Why will none of the referees at this year’s World Cup be from the USA?
It’s a good question and a vexing problem for both U.S. Soccer and MLS. This past week, the lone American in the FIFA pool, Kevin Stott, failed to make the cut of 23 officials for the 2006 tournament.
While both have made great strides in the past fifteen years in developing American players and coaches, it is widely agreed that the weak link remains the men in the middle.
"We hear the same complaints [about our referees] about the speed, the size, the strength of athletes, the new equipment and the newer, highly accurate balls," says MLS’ Joe Machnik, MLS’ Assistant to the Deputy Commissioner for On-Field Competition.
"All of these make for additional challenges for the refs. This isn’t a problem that is solely germane to MLS – our problems are the same other leagues are having throughout the world."
Part of the problem is that the pool of American referees is perilously small, and those referees which do make it to the top level are frequently stretched thin.
"A big problem for our refs now is the lack of time they have to prepare mentally and physically for our games," admits Machnik. "We don’t have fully professional referees, and they have the demands of other jobs and other refereeing assignments, such as college and USL games. They also have to fulfill their requirements at the state level – ref’ing Sunday amateur soccer games, for example – to keep their state credentials."
The obvious answer is professionalizing referees, an idea which has been floated at the highest levels of the game. But it is easier said than done. Surprisingly, even in America, not all top league referees are pros.

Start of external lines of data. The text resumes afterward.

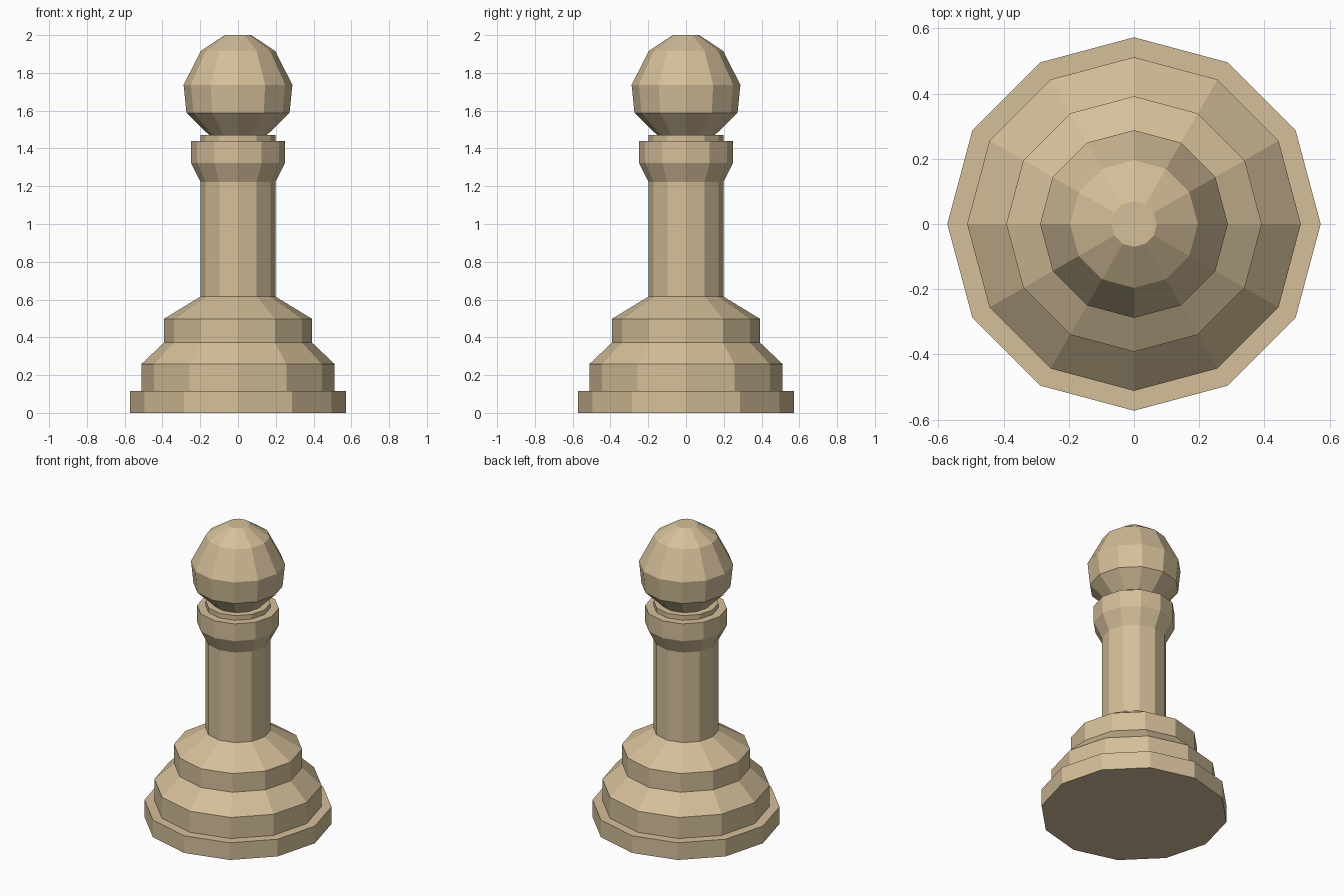
import bpy, bmesh
from math import cos, sin, tau

if "Cube" in bpy.data.objects:
    bpy.data.objects.remove(bpy.data.objects["Cube"])

SIDES = 12


def lathe(name, profile, color):
    """Revolve (radius, z) points into a closed, flat-shaded, faceted solid."""
    bm = bmesh.new()
    rings = [[bm.verts.new((r * cos(tau * i / SIDES), r * sin(tau * i / SIDES), z))
              for i in range(SIDES)] for r, z in profile]
    for low, high in zip(rings, rings[1:]):
        for i in range(SIDES):
            j = (i + 1) % SIDES
            bm.faces.new((low[i], low[j], high[j], high[i]))
    bm.faces.new(rings[0][::-1])
    bm.faces.new(rings[-1])
    mesh = bpy.data.meshes.new(name)
    bm.to_mesh(mesh)
    bm.free()
    mat = bpy.data.materials.new("pale_wood")
    mat.diffuse_color = color
    mat.use_nodes = True
    mat.node_tree.nodes["Principled BSDF"].inputs["Base Color"].default_value = mat.diffuse_color
    mesh.materials.append(mat)
    obj = bpy.data.objects.new(name, mesh)
    bpy.context.collection.objects.link(obj)
    return obj


# Stepped base: foot plate and two sloped tiers
base = [(0.573, 0), (0.573, 0.116), (0.512, 0.116), (0.512, 0.258),
        (0.392, 0.372), (0.392, 0.498)]
# Straight column
column = [(0.198, 0.616), (0.198, 1.223)]
# Flared collar with a thin neck ring
collar = [(0.25, 1.324), (0.25, 1.44), (0.198, 1.44), (0.198, 1.471)]
# Faceted ball head
head = [(0.153, 1.471), (0.273, 1.588), (0.288, 1.737), (0.196, 1.917), (0.07, 2.0)]

# One continuous turned piece, like a chess pawn
lathe("chess_pawn", base + column + collar + head, (0.66, 0.52, 0.32, 1))
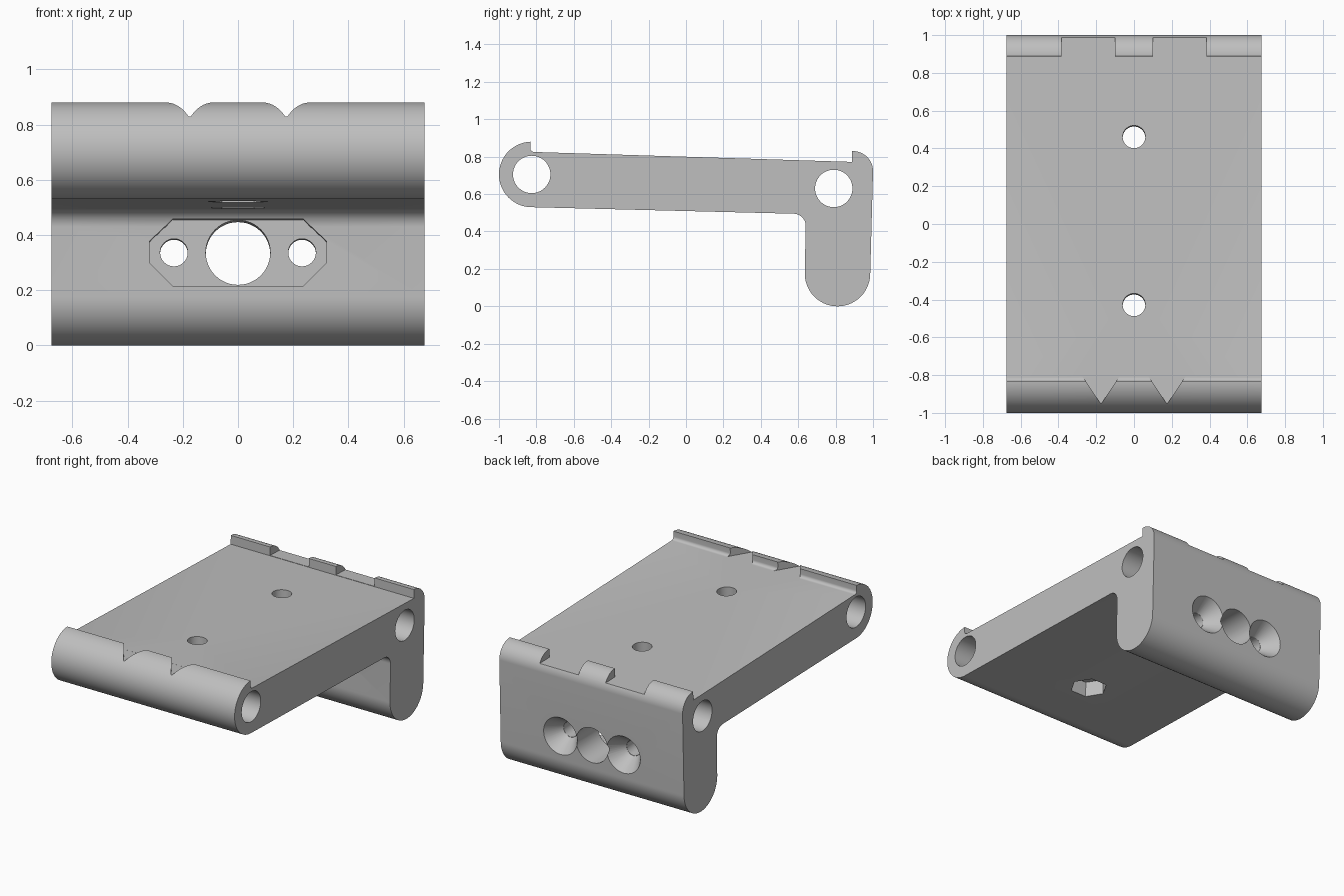
import bpy
import bmesh
from math import sin, cos, pi, radians
from mathutils import Matrix

cube = bpy.data.objects.get("Cube")
if cube:
    bpy.data.objects.remove(cube, do_unlink=True)

HALF_WIDTH = 0.675
TILT = Matrix.Rotation(radians(-1.7), 4, 'X')       # plate leans slightly to the back
UP = TILT
TO_FRONT = TILT @ Matrix.Rotation(radians(90), 4, 'X')
SIDEWAYS = Matrix(((0, 0, 1), (1, 0, 0), (0, 1, 0))).to_4x4()   # draws in y/z, extrudes along x

grey = bpy.data.materials.new("plain grey")
grey.use_nodes = True
grey.diffuse_color = (0.52, 0.52, 0.52, 1)
grey.node_tree.nodes["Principled BSDF"].inputs["Base Color"].default_value = grey.diffuse_color


def arc(cx, cy, r, start, end, steps=24):
    angles = [radians(start + (end - start) * i / steps) for i in range(steps + 1)]
    return [(cx + r * cos(a), cy + r * sin(a)) for a in angles]


def ring(r, sides=48):
    return [(r * cos(2 * pi * i / sides), r * sin(2 * pi * i / sides)) for i in range(sides)]


def prism(name, points, depth, location, axes, taper=1.0):
    """Extrude a 2D outline along its local z, optionally tapering."""
    bm = bmesh.new()
    low = [bm.verts.new((x, y, 0)) for x, y in points]
    high = [bm.verts.new((x * taper, y * taper, depth)) for x, y in points]
    bm.faces.new(low)
    bm.faces.new(high)
    for i in range(len(points)):
        j = (i + 1) % len(points)
        bm.faces.new((low[i], low[j], high[j], high[i]))
    bm.transform(Matrix.Translation(location) @ axes)
    bmesh.ops.recalc_face_normals(bm, faces=bm.faces)
    mesh = bpy.data.meshes.new(name)
    bm.to_mesh(mesh)
    bm.free()
    mesh.materials.append(grey)
    obj = bpy.data.objects.new(name, mesh)
    bpy.context.collection.objects.link(obj)
    return obj


# Side profile: front barrel, top plate, back lip, leg and inner fillet
profile = (
    arc(-0.825, 0.705, 0.175, 268, 92, 48)
    + arc(-0.812, 0.845, 0.02, 180, 268, 6)
    + [(0.887, 0.772)]
    + arc(0.892, 0.722, 0.108, 92, 0)
    + arc(0.81, 0.175, 0.175, 0, -180, 48)
    + arc(0.575, 0.43, 0.065, 0, 88, 12)
)
bracket = prism("bracket", profile, 2 * HALF_WIDTH, (-HALF_WIDTH, 0, 0), SIDEWAYS)
cutters = []


def cut(*args, **kwargs):
    cutters.append(prism(*args, **kwargs))


# Pin bores along the width
for name, y, z in (("front_bore", -0.825, 0.705), ("back_bore", 0.79, 0.63)):
    cut(name, ring(0.1), 2, (-1, y, z), SIDEWAYS)

# Plate screw holes with hexagonal nut pockets underneath
for name, y, under in (("front", -0.44, 0.52), ("back", 0.45, 0.498)):
    cut(name + "_plate_hole", ring(0.06), 0.6, (0, y, 0.4), UP)
    cut(name + "_nut_pocket", ring(0.115, 6), 0.2, (0, y, under - 0.1), UP)

# Chamfered pocket in the inside of the leg, and its centre hole
half = [(0.235, -0.12), (0.32, -0.035), (0.32, 0.045), (0.235, 0.125)]
octagon = half + [(-x, z) for x, z in reversed(half)]
cut("leg_pocket", octagon, 0.2, (0, 0.76, 0.33), TO_FRONT)
cut("leg_centre_hole", ring(0.117), 0.7, (0, 1.15, 0.325), TO_FRONT)

# Mirrored details: countersunk holes, lip gaps and V notches
lip_shape = [(0.1, 0.86), (0.385, 0.86), (0.385, 1.1), (0.1, 1.1)]
notch_shape = [(0.175, -0.955), (0.275, -0.805), (0.075, -0.805)]
for side, s in (("left", 1), ("right", -1)):
    cut(side + "_screw_hole", ring(0.05), 0.7, (s * 0.232, 1.15, 0.325), TO_FRONT)
    cut(side + "_countersink", ring(0.155), 0.15, (s * 0.232, 1.034, 0.328), TO_FRONT,
        taper=0.33)
    for name, shape in (("lip_gap", lip_shape), ("notch", notch_shape)):
        cut(side + "_" + name, [(s * x, y) for x, y in shape], 0.3, (0, 0, 0.8005), UP)

for cutter in cutters:
    cutter.hide_render = True
    mod = bracket.modifiers.new(cutter.name, 'BOOLEAN')
    mod.operation = 'DIFFERENCE'
    mod.solver = 'EXACT'
    mod.object = cutter

# Bake the cuts and drop the cutters
bpy.context.view_layer.update()
evaluated = bracket.evaluated_get(bpy.context.evaluated_depsgraph_get())
finished = bpy.data.meshes.new_from_object(evaluated)
bracket.modifiers.clear()
bracket.data = finished
for cutter in cutters:
    bpy.data.objects.remove(cutter, do_unlink=True)

bpy.ops.object.select_all(action='DESELECT')
bracket.select_set(True)
bpy.context.view_layer.objects.active = bracket
bpy.ops.object.shade_smooth_by_angle(angle=radians(25))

While the NHL, MLB and the NBA have full-time referees, the NFL does not.
"The NFL is thinking about that now after all the publicity centered around the refs at the Super Bowl," notes Machnik. "But because of the short schedule, they don’t have a full-time refereeing corps; they’re in kind of the same boat we are."
One idea MLS is beginning to take seriously is developing a program where former or retired players can be fast-tracked into becoming referees.
"The NFL has a program like that which addresses a big complaint – that the refs don’t have a feel for the game, because they haven’t played at the top level," says Machnik. "We’re going to attempt to bring former players along quickly and get them in the middle – I think this is something you’ll see succeed within the next three seasons."
Machnik does see improvement, despite losing two of the USA’s top refs – Kevin Terry and Ricardo Valenzuela – to retirement.
"We started off the season on a positive note," says Machnik. "We had six attractive games, and you saw the officials allowing the games to flow. When necessary, I think the refs made the tough decisions. I want to see a year of that kind of consistent, good quality from the refs, which allows the players to perform at the highest level."
As soccer continues to grow in the US, you have to believe that we can sustain professional referees between the MLS, USL 1st, etc. As the US tries to claw its way up the ladder of respect worldwide (in soccer anyway) and our teams improve, we have to be able to field officiating crews that FIFA feels will make the cut. I hope the MLS and USL 1st can work towards a workable and sustainable solution to this. Officiating is a nearly impossible job, one I freely admit I couldn’t do well if I tried. Being in the center of older Rec matches scares me because I can be so adle brained at times! I can’t imagine the pressure of a World Cup match.